So, too, throughout For Whom the Bell Tolls various exasperated characters use a common Spanish curse that Hemingway “translates” as “I obscenity in the milk of thy mother.” In the original Spanish, “obscenity” is a verb that rhymes with “skit,” and “thy mother” is a shortened reference to your mother and her work in the world’s oldest profession. By contrast, the opening chapter of Don Winslow’s recent, critically acclaimed Savages consists of exactly two words, the second of which is “you.”
And in the grand scheme of things, that’s life. Standards change. The 1913 premiere of Igor Stravinsky’s The Rite of Spring in Paris caused a near riot in the concert hall and received scathing reviews from music critics. Within a year it was viewed as a masterpiece. The art critics of Paris derisively labeled the paintings of Monet, Renoir, and Pissaro mere “impressionism.” And in Elvis Presley’s first appearance on the Ed Sullivan Show, the camera stayed above his waist to avoid shocking the nation with the sight of those wiggling hips–a far different camera angle than the one for the halftime performances of Beyonce and Bruno Mars at Super Bowl 50.
What’s more interesting to me, though, are the reasons standards change. And for that, the Trademark Appeal Board, in approving the NUT SACK DOUBLE BROWN ALE trademark, offered a nuanced explanation for why slang terms are often less in-your-face than the proper terms:
“[M]any slang terms come into the lexicon because the formally correct, clinical word for the thing itself is deemed uncomfortably potent. This seems to be particularly true with respect to parts of the human body, in which case speakers adopt the slang terms precisely because they seem less intense, less indelicate, than the formally correct or technical terminology.”

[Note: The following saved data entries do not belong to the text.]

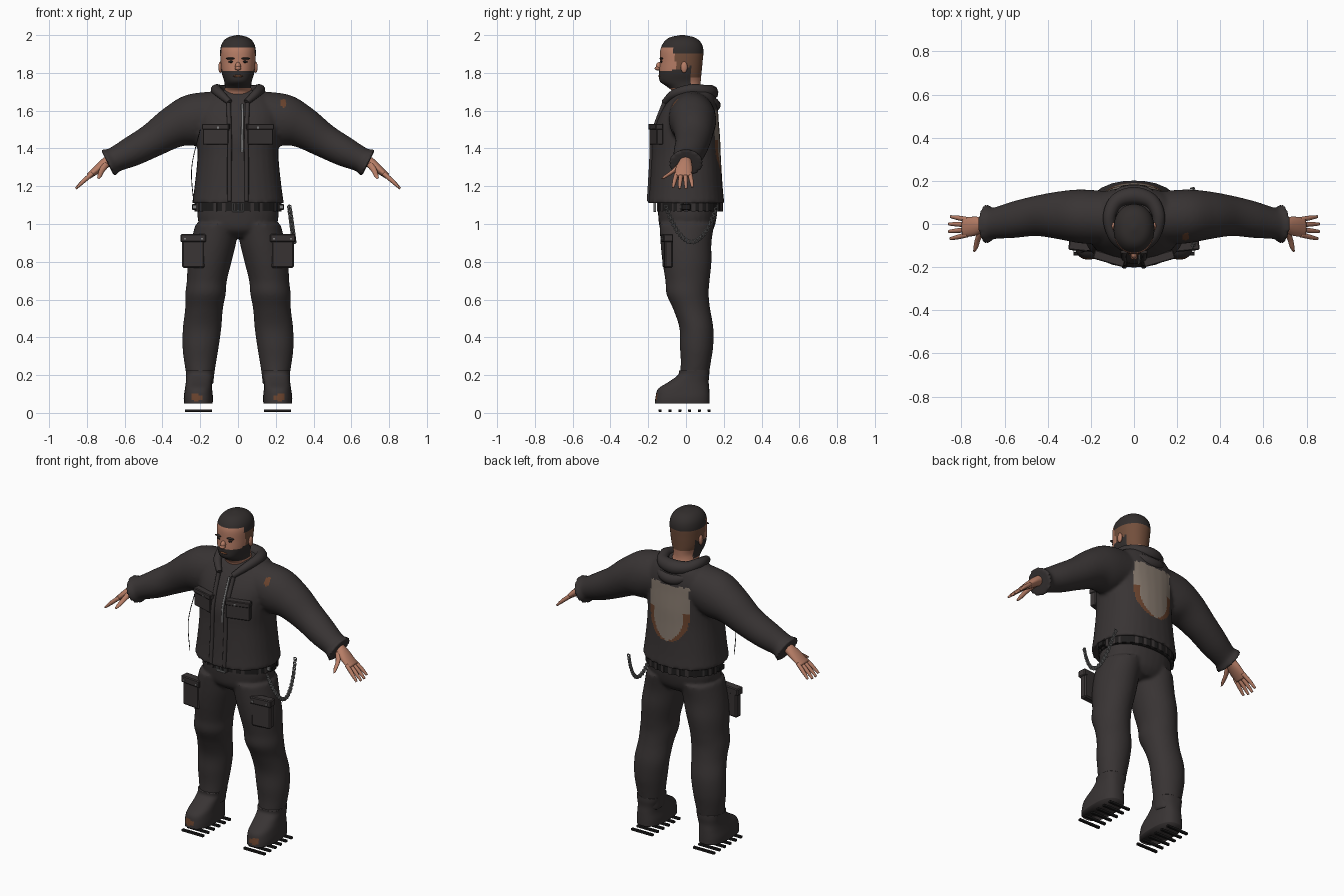
import bpy, bmesh, math
from mathutils import Vector, Matrix

cube = bpy.data.objects.get("Cube")
if cube:
    bpy.data.objects.remove(cube, do_unlink=True)


def material(name, r, g, b):
    m = bpy.data.materials.new(name)
    m.use_nodes = True
    m.diffuse_color = (r, g, b, 1)
    bsdf = m.node_tree.nodes["Principled BSDF"]
    bsdf.inputs["Base Color"].default_value = (r, g, b, 1)
    bsdf.inputs["Roughness"].default_value = 0.8
    return m


CLOTH = material("charcoal cloth", .040, .034, .034)
BLACK = material("black rubber", .013, .012, .012)
SKIN = material("skin", .48, .21, .135)
HAIR = material("dark hair", .032, .027, .026)
FADE = material("shaved hair brown", .17, .078, .045)
METAL = material("grey metal", .22, .22, .22)
TAN = material("faded tan", .23, .185, .15)
WEAR = material("worn brown", .14, .055, .026)


# ---- helpers ----
def finish(name, bm, mats, rule=None, smooth=True):
    bmesh.ops.recalc_face_normals(bm, faces=bm.faces)
    me = bpy.data.meshes.new(name)
    bm.to_mesh(me)
    bm.free()
    ob = bpy.data.objects.new(name, me)
    bpy.context.collection.objects.link(ob)
    paint(me, mats, rule, smooth)
    return ob


def paint(me, mats, rule, smooth=True):
    me.materials.clear()
    for m in mats:
        me.materials.append(m)
    for p in me.polygons:
        p.use_smooth = smooth
        p.material_index = rule(*p.center) if rule else 0


def spline(secs, steps):
    out = []
    for i in range(len(secs) - 1):
        a, b = secs[max(i - 1, 0)], secs[i]
        c, d = secs[i + 1], secs[min(i + 2, len(secs) - 1)]
        for k in range(steps):
            t = k / steps
            out.append([q + t / 2 * (r - p + t * (2*p - 5*q + 4*r - s + t * (3*(q - r) + s - p)))
                        for p, q, r, s in zip(a, b, c, d)])
    return out + [list(secs[-1])]


def loft(bm, secs, flat=True, n=32, power=2.0, steps=5, side=1):
    """Sections are x, y, z, cross radius, y radius; rings are level if flat."""
    rows = spline(secs, steps)
    rings = []
    for i, (x, y, z, rc, ry) in enumerate(rows):
        lo, hi = rows[max(i - 1, 0)], rows[min(i + 1, len(rows) - 1)]
        d = Vector((hi[0] - lo[0], 0, hi[2] - lo[2]))
        v = Vector((1, 0, 0)) if flat else d.cross(Vector((0, 1, 0))).normalized()
        ring = []
        for k in range(n):
            c, s = math.cos(math.tau * k / n), math.sin(math.tau * k / n)
            c, s = (math.copysign(abs(e) ** (2 / power), e) for e in (c, s))
            p = Vector((x, y, z)) + v * rc * c + Vector((0, ry * s, 0))
            ring.append(bm.verts.new((p.x * side, p.y, p.z)))
        rings.append(ring)
    for a, b in zip(rings, rings[1:]):
        for k in range(n):
            bm.faces.new((a[k], a[(k + 1) % n], b[(k + 1) % n], b[k]))
    bm.faces.new(rings[0])
    bm.faces.new(rings[-1])


def bake(ob):
    deps = bpy.context.evaluated_depsgraph_get()
    me = bpy.data.meshes.new_from_object(ob.evaluated_get(deps))
    new = bpy.data.objects.new(ob.name, me)
    name = ob.name
    bpy.data.objects.remove(ob, do_unlink=True)
    bpy.context.collection.objects.link(new)
    new.name = name
    return new


def fused(name, bm, mats, rule=None):
    ob = finish(name, bm, mats)
    rem = ob.modifiers.new("fuse", 'REMESH')
    rem.mode, rem.voxel_size = 'VOXEL', .01
    sm = ob.modifiers.new("soften", 'SMOOTH')
    sm.factor, sm.iterations = .5, 4
    ob = bake(ob)
    paint(ob.data, mats, rule)
    return ob


def tube(name, pts, r, mat):
    cu = bpy.data.curves.new(name, 'CURVE')
    cu.dimensions, cu.bevel_depth, cu.bevel_resolution, cu.use_fill_caps = '3D', 1, 3, True
    sp = cu.splines.new('POLY')
    rows = spline([p if len(p) == 4 else (*p, r) for p in pts], 6)
    sp.points.add(len(rows) - 1)
    for q, (x, y, z, rad) in zip(sp.points, rows):
        q.co, q.radius = (x, y, z, 1), rad
    ob = bpy.data.objects.new(name, cu)
    bpy.context.collection.objects.link(ob)
    ob = bake(ob)
    paint(ob.data, [mat], None)


def box(name, loc, size, mat, yaw=0, bevel=.004):
    bm = bmesh.new()
    bmesh.ops.create_cube(bm, size=1)
    bmesh.ops.scale(bm, vec=size, verts=bm.verts)
    if bevel:
        bmesh.ops.bevel(bm, geom=bm.edges, offset=bevel, segments=1, affect='EDGES')
    bmesh.ops.transform(bm, matrix=Matrix.Translation(loc) @ Matrix.Rotation(yaw, 4, 'Z'), verts=bm.verts)
    finish(name, bm, [mat], smooth=False)


def ball(name, loc, size, mat):
    bm = bmesh.new()
    bmesh.ops.create_uvsphere(bm, u_segments=16, v_segments=10, radius=1)
    bmesh.ops.transform(bm, matrix=Matrix.LocRotScale(loc, None, size), verts=bm.verts)
    finish(name, bm, [mat])


SIDES = (("left", 1), ("right", -1))

# ---- jacket: body and sleeves fused, with a plain worn patch on the back ----
torso = [(0, 0, 1.11, .243, .203), (0, 0, 1.2, .23, .194), (0, 0, 1.35, .215, .185),
         (0, 0, 1.45, .218, .181), (0, .01, 1.55, .23, .163), (0, .025, 1.62, .22, .143),
         (0, .04, 1.68, .17, .115), (0, .05, 1.71, .12, .09)]
sleeve = [(.1, .03, 1.58, .125, .12), (.24, .035, 1.55, .137, .125), (.34, .04, 1.513, .112, .112),
          (.45, .038, 1.445, .091, .094), (.56, .02, 1.385, .08, .085), (.65, .003, 1.342, .067, .073),
          (.672, 0, 1.331, .072, .084), (.69, 0, 1.322, .082, .094)]


def jacket_paint(x, y, z):
    v = (z - 1.43) / .17
    if y > .06 and abs(v) < 1:
        edge = .13 * (1 if v > -.1 else math.sqrt(max(0, 1 - ((v + .1) / .9) ** 2)))
        if abs(x) < edge:
            return 2 if v < .1 and abs(x) > edge - .03 else 1
    spot = math.hypot((x - .24) * 1.4, z - 1.64)
    return 2 if y < .02 and spot < .022 else 0


bm = bmesh.new()
loft(bm, torso, power=2.3)
for _, s in SIDES:
    loft(bm, sleeve, flat=False, side=s)
fused("jacket", bm, [CLOTH, TAN, WEAR], jacket_paint)

# Hood lying round the neck, with the front edges and zip
hood = [(.045, -.115, 1.645, .016), (.095, -.06, 1.69, .024), (.115, .03, 1.71, .03),
        (.08, .105, 1.70, .036), (0, .13, 1.695, .042)]
tube("hood", hood + [(-x, y, z, r) for x, y, z, r in hood[-2::-1]], .03, CLOTH)
tube("hood_fold", [(.11, .1, 1.665, .02), (.06, .14, 1.64, .03), (0, .15, 1.63, .034),
                   (-.06, .14, 1.64, .03), (-.11, .1, 1.665, .02)], .03, CLOTH)
for side, s in SIDES:
    tube(side + "_front_edge", [(s * .045, -.196, 1.12), (s * .045, -.184, 1.32),
                                (s * .045, -.176, 1.47), (s * .05, -.115, 1.64)], .012, CLOTH)
    # Chest pockets with flaps
    box(side + "_chest_pocket", (s * .115, -.158, 1.47), (.14, .036, .1), CLOTH, s * .28)
    box(side + "_chest_flap", (s * .115, -.16, 1.515), (.148, .042, .03), CLOTH, s * .28)
    box(side + "_chest_snap", (s * .105, -.184, 1.51), (.012, .006, .012), METAL, s * .28, 0)
tube("zip", [(.022, -.183, 1.38), (.022, -.179, 1.47), (.024, -.15, 1.56), (.022, -.117, 1.635)], .006, METAL)
tube("chest_wire", [(-.2, -.12, 1.5), (-.245, -.13, 1.3), (-.235, -.13, 1.12)], .002, BLACK)

# ---- trousers: hips and legs fused ----
leg = [(.11, .005, 1.0, .115, .145), (.13, 0, .9, .12, .135), (.15, .005, .8, .116, .13),
       (.165, .008, .7, .106, .117), (.172, .008, .63, .107, .112), (.18, .03, .55, .1, .098),
       (.19, .055, .45, .102, .09), (.198, .056, .35, .096, .088), (.2, .052, .27, .085, .08),
       (.2, .045, .2, .074, .076), (.2, .045, .15, .07, .07)]
bm = bmesh.new()
loft(bm, [(0, .01, 1.13, .205, .16), (0, .008, 1.04, .215, .155), (0, .005, .97, .19, .14),
          (0, .01, .93, .12, .1)], power=2.2)
for _, s in SIDES:
    loft(bm, leg, side=s)
fused("trousers", bm, [CLOTH])

# ---- belt with loops and buckle ----
bm = bmesh.new()
loft(bm, [(0, .02, 1.068, .225, .17), (0, .02, 1.112, .225, .17)], n=40, steps=1, power=2.2)
finish("belt", bm, [BLACK], smooth=False)
for i in range(28):
    a = math.tau * (i + .5) / 28
    box("belt_loop", (.224 * math.cos(a), .02 + .169 * math.sin(a), 1.09), (.012, .02, .05),
        CLOTH, math.atan2(math.sin(a) / .17, math.cos(a) / .225), 0)
for z in (1.068, 1.112):
    box("buckle_bar", (0, -.165, z), (.062, .014, .009), METAL, 0, .002)
for x in (-.028, 0, .028):
    box("buckle_post", (x, -.165, 1.09), (.007, .014, .044), METAL, 0, .002)
for side, s in SIDES:
    box(side + "_belt_clip", (s * .222, .0, 1.09), (.045, .05, .032), BLACK)
    box(side + "_clip_plate", (s * .222, -.028, 1.09), (.034, .008, .022), METAL, 0, .002)

# ---- thigh pouches, boots and floating sole bars ----
boot = [(.21, -.02, .05, .076, .145), (.21, -.018, .085, .077, .143), (.209, -.012, .128, .072, .135),
        (.206, .015, .165, .07, .105), (.203, .04, .2, .072, .083), (.202, .043, .225, .075, .08)]


def boot_paint(x, y, z):
    return 1 if y < -.08 and .06 < z < .105 and math.hypot(abs(x) - .22, (z - .083) * .9) < .024 else 0


for side, s in SIDES:
    box(side + "_thigh_pouch", (s * .235, -.097, .845), (.12, .045, .155), CLOTH, s * .1, .008)
    box(side + "_pouch_flap", (s * .235, -.1, .925), (.135, .052, .042), CLOTH, s * .1, .005)
    for dx in (-.045, .045):
        box(side + "_pouch_snap", (s * (.235 + dx), -.128 + .1 * dx, .922), (.01, .006, .01), METAL, s * .1, 0)
    bm = bmesh.new()
    loft(bm, boot, power=2.6, side=s)
    finish(side + "_boot", bm, [CLOTH, WEAR], boot_paint)
    for i in range(6):
        box(side + "_sole_bar", (s * .209, -.137 + i * .052, .012), (.145, .016, .014), BLACK, 0, .002)

# ---- hanging chain on the left hip ----
bm = bmesh.new()
links = 44
for i in range(links):
    t = 2 * i / (links - 1) - 1
    u = math.copysign(abs(t) ** .75, t)
    at = Vector((.297 - .025 * u * u, .03 + .135 * u, .905 + .185 * u * u))
    turn = Matrix.Rotation(math.pi / 2 * (i % 2), 4, 'Z') @ Matrix.Rotation(math.pi / 2, 4, 'Y')
    ring = [[bm.verts.new(at + turn @ Vector(((.0095 + .0035 * math.cos(b)) * math.cos(a),
                                              (.0095 + .0035 * math.cos(b)) * math.sin(a), .0035 * math.sin(b))))
             for b in (math.tau * k / 5 for k in range(5))] for a in (math.tau * j / 10 for j in range(10))]
    for j in range(10):
        for k in range(5):
            n, m = (j + 1) % 10, (k + 1) % 5
            bm.faces.new((ring[j][k], ring[n][k], ring[n][m], ring[j][m]))
finish("hip_chain", bm, [METAL])

# ---- hands ----
for side, s in SIDES:
    bm = bmesh.new()
    loft(bm, [(.63, 0, 1.355, .03, .034), (.69, -.003, 1.33, .029, .033), (.735, -.01, 1.298, .024, .044),
              (.79, -.015, 1.253, .015, .046)], flat=False, n=20, side=s)
    for i, reach in enumerate((.9, 1, 1, .92)):
        y, spread = .02 - i * .023, .014 - i * .011
        loft(bm, [(.77, y, 1.268, .012, .0125), (.77 + .05 * reach, y + spread * .6, 1.268 - .043 * reach, .011, .011),
                  (.77 + .088 * reach, y + spread, 1.268 - .08 * reach, .006, .007)], flat=False, n=10, side=s)
    loft(bm, [(.695, -.02, 1.322, .02, .02), (.72, -.06, 1.285, .015, .016), (.732, -.1, 1.257, .012, .014),
              (.74, -.124, 1.24, .006, .007)], flat=False, n=10, side=s)
    finish(side + "_hand", bm, [SKIN])


# ---- head: hair, shaved sides and beard painted by region ----
def head_paint(x, y, z):
    if z > (1.935 if y < -.07 else 1.905):
        return 1
    if z < 1.722:
        return 0
    if y < .025 and z < 1.812 + .2 * max(0, y + .09):
        return 1
    return 2 if y > -.055 and z > 1.775 else 0


bm = bmesh.new()
loft(bm, [(0, .015, 1.6, .085, .08), (0, .008, 1.69, .074, .076), (0, -.01, 1.725, .07, .088),
          (0, -.03, 1.755, .073, .108), (0, -.03, 1.8, .086, .112), (0, -.025, 1.86, .092, .113),
          (0, -.022, 1.92, .094, .114), (0, -.02, 1.96, .083, .099), (0, -.02, 1.987, .055, .067),
          (0, -.02, 2.0, .008, .01)], n=64, power=2.15, steps=6)
finish("head", bm, [SKIN, HAIR, FADE], head_paint)
ball("nose", (0, -.142, 1.835), (.015, .018, .022), SKIN)
ball("nose_tip", (0, -.15, 1.824), (.017, .016, .011), SKIN)
ball("mouth", (0, -.141, 1.783), (.026, .006, .006), WEAR)
for side, s in SIDES:
    ball(side + "_ear", (s * .094, -.01, 1.83), (.01, .018, .03), SKIN)
    ball(side + "_eye", (s * .036, -.13, 1.859), (.015, .006, .006), BLACK)
    ball(side + "_brow", (s * .038, -.13, 1.876), (.026, .01, .006), HAIR)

Then again, if Ernest Hemingway were running the Trademark Office, his response would be: “I obscenity in the nether regions of thy fermented beverage.”